For each line below that holds "objects", return the line as it stands.

▶ **Dataset records**
◆ ◆ ◆ ◆ ◆ ◆ ◆
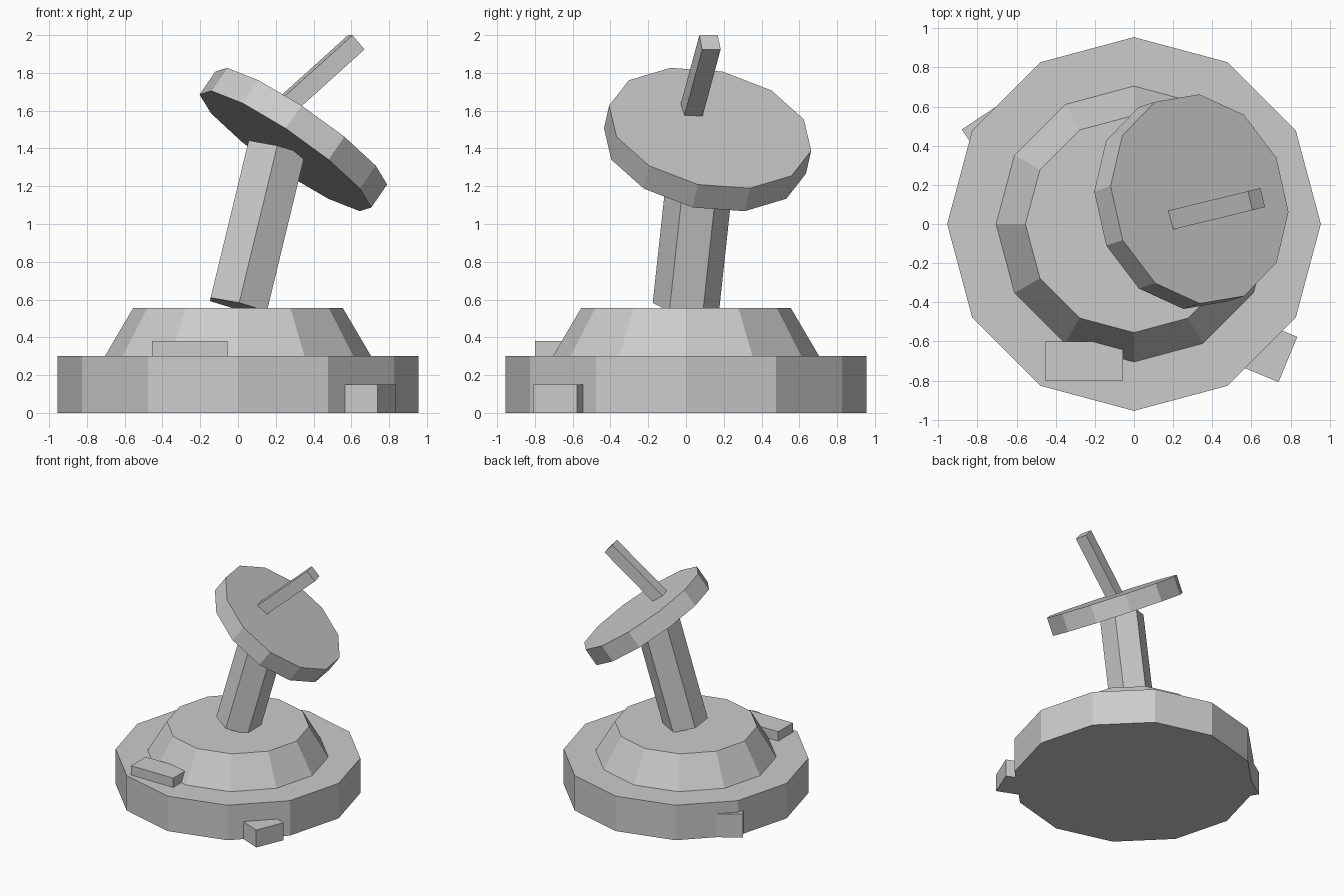
import bpy
import bmesh
from math import radians
from mathutils import Matrix, Vector

cube = bpy.data.objects.get("Cube")
if cube:
    bpy.data.objects.remove(cube, do_unlink=True)

# Single plain grey for every part
grey = bpy.data.materials.new("plain_grey")
grey.use_nodes = True
colour = (0.6, 0.6, 0.6, 1)
grey.diffuse_color = colour
grey.node_tree.nodes["Principled BSDF"].inputs["Base Color"].default_value = colour


def finish(name, bm, matrix):
    """Turn a bmesh into a flat-shaded grey object."""
    mesh = bpy.data.meshes.new(name)
    bm.transform(matrix)
    bm.to_mesh(mesh)
    bm.free()
    mesh.materials.append(grey)
    obj = bpy.data.objects.new(name, mesh)
    bpy.context.collection.objects.link(obj)
    return obj


def frame(origin, axis, corner):
    """Matrix with local z along axis and local x towards corner."""
    z = Vector(axis).normalized()
    x = Vector(corner)
    x = (x - z * x.dot(z)).normalized()
    y = z.cross(x)
    rot = Matrix((x, y, z)).transposed().to_4x4()
    return Matrix.Translation(origin) @ rot


def prism(name, sides, r_low, r_high, length, base, axis=(0, 0, 1), corner=(1, 0, 0)):
    """Prism or truncated cone rising from base along axis."""
    bm = bmesh.new()
    bmesh.ops.create_cone(bm, cap_ends=True, segments=sides, radius1=r_low,
                          radius2=r_high, depth=length)
    # put the first rim vertex on local x
    first = bm.verts[:][0].co.to_2d()
    turn = Matrix.Rotation(first.angle_signed(Vector((1, 0))) * -1, 4, "Z")
    lift = Matrix.Translation((0, 0, length / 2))
    return finish(name, bm, frame(base, axis, corner) @ lift @ turn)


def box(name, size, base, matrix=None, turn=0):
    """Box standing on base, turned about z or placed by a matrix."""
    bm = bmesh.new()
    bmesh.ops.create_cube(bm, size=1)
    bm.transform(Matrix.Translation((0, 0, size[2] / 2)) @ Matrix.Diagonal((*size, 1)))
    place = matrix or Matrix.Translation(base) @ Matrix.Rotation(radians(turn), 4, "Z")
    return finish(name, bm, place)


# Round stepped base
prism("base_drum", 12, 0.955, 0.955, 0.30, (0, 0, 0))
prism("base_collar", 12, 0.705, 0.555, 0.255, (0, 0, 0.30))

# Loose blocks around the base
box("top_block", (0.40, 0.20, 0.13), (-0.255, -0.70, 0.25))
box("front_block", (0.25, 0.30, 0.15), (0.648, -0.635, 0), turn=67.5)
box("back_block", (0.30, 0.25, 0.20), (-0.686, 0.462, 0), turn=33.5)

# Leaning six-sided post
prism("post", 6, 0.177, 0.177, 0.861, (0.002, 0, 0.565),
      axis=(0.242, 0.108, 1), corner=(0, 1, 0))

# Tilted dish
dish_axis = Vector((0.69, 0.225, 1)).normalized()
dish_top = Vector((0.335, 0.128, 1.508))
prism("dish", 12, 0.548, 0.548, 0.15, dish_top - dish_axis * 0.15,
      axis=dish_axis, corner=(-0.453, 0.066, 0.30))

# Square feed rod leaving the dish
rod_axis = Vector((0.731, 0.178, 0.659)).normalized()
rod_end = Vector((0.626, 0.127, 1.962))
box("feed_rod", (0.10, 0.10, 0.60), None,
    matrix=frame(rod_end - rod_axis * 0.60, rod_axis, (0.237, -0.97, 0)))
◆ ◆ ◆ ◆ ◆ ◆ ◆
▶ **Answer space**
cube = bpy.data.objects.get("Cube")
    bpy.data.objects.remove(cube, do_unlink=True)
    obj = bpy.data.objects.new(name, mesh)
    bpy.context.collection.objects.link(obj)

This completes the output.